The body-perceiving museum
Venue:Stockholm School of Economics, room 311
Contemporary Media Art uses latest technologies as part of itself. Traditional museums are attracted by new technologies as well, and try to include them into their concepts, to expand the approach to the artefacts. In this paper we place the perspectival painting into focus of our discussion. An artist creates perspectival painting with consideration of the observer. The image configuration animates the passive observer to act. We assume that the position of the perspectival painting on the wall should depend on the observers’ viewpoint. Due to the different body height of the audience and the familiar hanging of paintings it is currently not possible to offer everyone the opportunity to step into the viewpoint.
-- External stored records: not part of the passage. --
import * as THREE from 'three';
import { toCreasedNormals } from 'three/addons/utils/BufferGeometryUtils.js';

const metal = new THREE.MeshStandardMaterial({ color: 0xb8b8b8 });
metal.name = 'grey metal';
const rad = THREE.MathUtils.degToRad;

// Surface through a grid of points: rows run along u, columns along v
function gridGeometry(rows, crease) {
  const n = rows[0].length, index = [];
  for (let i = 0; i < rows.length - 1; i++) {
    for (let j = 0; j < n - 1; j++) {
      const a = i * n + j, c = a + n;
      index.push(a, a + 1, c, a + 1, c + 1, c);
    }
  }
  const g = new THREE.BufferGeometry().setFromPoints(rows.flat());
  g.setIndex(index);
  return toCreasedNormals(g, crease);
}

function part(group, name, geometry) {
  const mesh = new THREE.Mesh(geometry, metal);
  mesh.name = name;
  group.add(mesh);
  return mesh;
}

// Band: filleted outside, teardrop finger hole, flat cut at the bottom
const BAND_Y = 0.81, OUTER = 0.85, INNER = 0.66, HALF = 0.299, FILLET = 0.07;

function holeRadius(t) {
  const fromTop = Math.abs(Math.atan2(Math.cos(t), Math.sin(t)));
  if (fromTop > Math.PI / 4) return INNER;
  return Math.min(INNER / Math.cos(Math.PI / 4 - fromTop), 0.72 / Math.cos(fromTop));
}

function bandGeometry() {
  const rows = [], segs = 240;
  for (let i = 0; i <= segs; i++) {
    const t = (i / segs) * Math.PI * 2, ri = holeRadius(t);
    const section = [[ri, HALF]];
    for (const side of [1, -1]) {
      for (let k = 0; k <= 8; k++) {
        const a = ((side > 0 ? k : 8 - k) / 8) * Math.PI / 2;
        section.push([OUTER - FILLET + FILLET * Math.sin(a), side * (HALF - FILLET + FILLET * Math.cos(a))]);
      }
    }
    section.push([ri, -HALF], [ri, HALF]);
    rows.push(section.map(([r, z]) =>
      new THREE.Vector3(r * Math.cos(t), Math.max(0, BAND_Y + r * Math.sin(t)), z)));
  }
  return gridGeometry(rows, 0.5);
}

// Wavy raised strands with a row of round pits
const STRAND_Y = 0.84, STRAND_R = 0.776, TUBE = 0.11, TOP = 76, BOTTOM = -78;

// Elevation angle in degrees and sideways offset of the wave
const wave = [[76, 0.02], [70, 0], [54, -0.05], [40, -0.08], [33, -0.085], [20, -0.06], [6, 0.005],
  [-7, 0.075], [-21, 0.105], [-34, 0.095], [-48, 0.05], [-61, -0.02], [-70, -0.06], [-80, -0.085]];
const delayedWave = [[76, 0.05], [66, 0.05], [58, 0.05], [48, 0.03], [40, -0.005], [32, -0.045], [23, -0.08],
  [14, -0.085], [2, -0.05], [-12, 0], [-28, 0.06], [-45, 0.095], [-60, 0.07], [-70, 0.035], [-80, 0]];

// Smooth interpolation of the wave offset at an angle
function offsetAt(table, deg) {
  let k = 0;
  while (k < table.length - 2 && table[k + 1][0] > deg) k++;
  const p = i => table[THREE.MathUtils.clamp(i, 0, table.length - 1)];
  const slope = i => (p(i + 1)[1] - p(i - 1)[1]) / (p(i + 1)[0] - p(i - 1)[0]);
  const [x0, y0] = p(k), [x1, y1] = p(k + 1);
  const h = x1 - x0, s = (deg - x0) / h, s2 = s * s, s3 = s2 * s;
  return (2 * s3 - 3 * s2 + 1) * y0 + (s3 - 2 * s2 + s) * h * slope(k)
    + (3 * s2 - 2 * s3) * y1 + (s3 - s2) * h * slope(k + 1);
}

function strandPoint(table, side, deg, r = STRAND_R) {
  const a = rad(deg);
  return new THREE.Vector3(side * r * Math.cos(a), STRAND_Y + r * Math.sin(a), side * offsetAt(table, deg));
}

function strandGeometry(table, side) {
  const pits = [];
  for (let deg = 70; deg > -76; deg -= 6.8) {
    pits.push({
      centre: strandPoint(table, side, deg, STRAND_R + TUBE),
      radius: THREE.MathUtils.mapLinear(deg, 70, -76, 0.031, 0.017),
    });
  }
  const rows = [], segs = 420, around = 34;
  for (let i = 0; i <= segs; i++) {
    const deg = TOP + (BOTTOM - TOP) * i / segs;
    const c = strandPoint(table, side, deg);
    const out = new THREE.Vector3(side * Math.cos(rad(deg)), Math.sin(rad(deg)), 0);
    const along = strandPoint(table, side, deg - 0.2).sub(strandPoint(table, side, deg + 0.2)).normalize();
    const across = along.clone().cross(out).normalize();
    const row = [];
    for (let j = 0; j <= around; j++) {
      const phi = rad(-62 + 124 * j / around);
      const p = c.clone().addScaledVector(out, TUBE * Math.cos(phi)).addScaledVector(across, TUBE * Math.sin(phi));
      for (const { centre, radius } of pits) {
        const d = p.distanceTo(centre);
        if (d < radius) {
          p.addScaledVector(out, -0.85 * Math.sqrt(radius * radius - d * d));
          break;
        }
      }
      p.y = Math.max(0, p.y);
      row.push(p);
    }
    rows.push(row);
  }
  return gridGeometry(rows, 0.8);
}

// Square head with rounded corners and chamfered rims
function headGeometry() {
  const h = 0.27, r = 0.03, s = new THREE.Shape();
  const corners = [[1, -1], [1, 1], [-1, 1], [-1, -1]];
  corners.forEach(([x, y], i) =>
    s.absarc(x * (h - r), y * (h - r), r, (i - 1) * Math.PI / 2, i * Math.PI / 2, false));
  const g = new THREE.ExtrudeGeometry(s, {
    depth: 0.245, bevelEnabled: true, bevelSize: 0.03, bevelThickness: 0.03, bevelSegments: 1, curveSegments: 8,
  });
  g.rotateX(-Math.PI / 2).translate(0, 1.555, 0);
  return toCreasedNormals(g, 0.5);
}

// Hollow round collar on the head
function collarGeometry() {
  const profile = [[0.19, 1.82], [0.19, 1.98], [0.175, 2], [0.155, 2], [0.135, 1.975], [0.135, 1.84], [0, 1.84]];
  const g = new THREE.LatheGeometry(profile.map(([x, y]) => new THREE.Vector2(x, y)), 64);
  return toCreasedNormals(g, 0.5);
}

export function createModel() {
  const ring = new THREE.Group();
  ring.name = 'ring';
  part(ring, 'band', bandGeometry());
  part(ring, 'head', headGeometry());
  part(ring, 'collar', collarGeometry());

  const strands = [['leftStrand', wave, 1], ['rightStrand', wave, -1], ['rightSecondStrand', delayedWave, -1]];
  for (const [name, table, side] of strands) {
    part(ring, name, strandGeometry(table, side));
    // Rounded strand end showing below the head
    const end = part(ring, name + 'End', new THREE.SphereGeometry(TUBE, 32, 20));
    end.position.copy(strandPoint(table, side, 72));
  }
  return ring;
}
Therefore the relation between image, viewpoint and the enclosed room needs to be examined. To assure a consistency of the observation, the painting has to know about the presence of the observer. By using tracking technologies it is possible to offer an optimal view. The image geometry of the perspectival painting expands into the environment of the museum and immerses the observer. He adopts the image perspective as his own. With a first experiment we detected a significant relation between viewpoint and principle vanishing point. The enclosed room in front of the image is as important as the image and the observer. Therefore this unit has to be included by the creation of interactive environments.
Prof. Dr.-Ing. Rainer Groh
Rainer Groh graduated from Technische Universität Ilmenau with a degree in scientific instrumentation and from the University of Art and Design Halle with a degree in industrial design. He received his doctor’s degree at TU Ilmenau and is currently professor for media design at Technische Universität Dresden.
The group of Rainer Groh in Dresden has 10 years of experience in teaching and researching interaction design. Research efforts are concentrated on extending the repertoire of methodical tools and rules of design by taking multi-sensory interaction channels into account. Modern tracking technologies require appropriate design models that address all relations between diverse elements such as: objects, space, eye, hand, and body. A main focus are experimental approaches and creativity techniques to foster novel interface metaphors and applications.
Among the research topics is the projection of three-dimensional scenes in a way that matches human experience of reality as closely as possible. In the domain of interactive tabletops and surfaces, the research group of Rainer Groh has contributed a formalization of multi-touch gestures as well as interfaces for sketching and sense making.
Rainer Groh organized national workshops, for instance under the umbrella of the German Informatics Society (Gesellschaft für Informatik e.V. (GI)) and its special interest group on Human-computer Interaction. Rainer Groh is co-founder of the section on Tangible Interaction in this German special interest group. A strong connection is established with art and science museums in Dresden, resulting in various collaborations and participations in exhibitions. He is currently developing a postgraduate degree program in cooperation with the Dresden Academy of Fine Arts, which fuses art, science, and technology.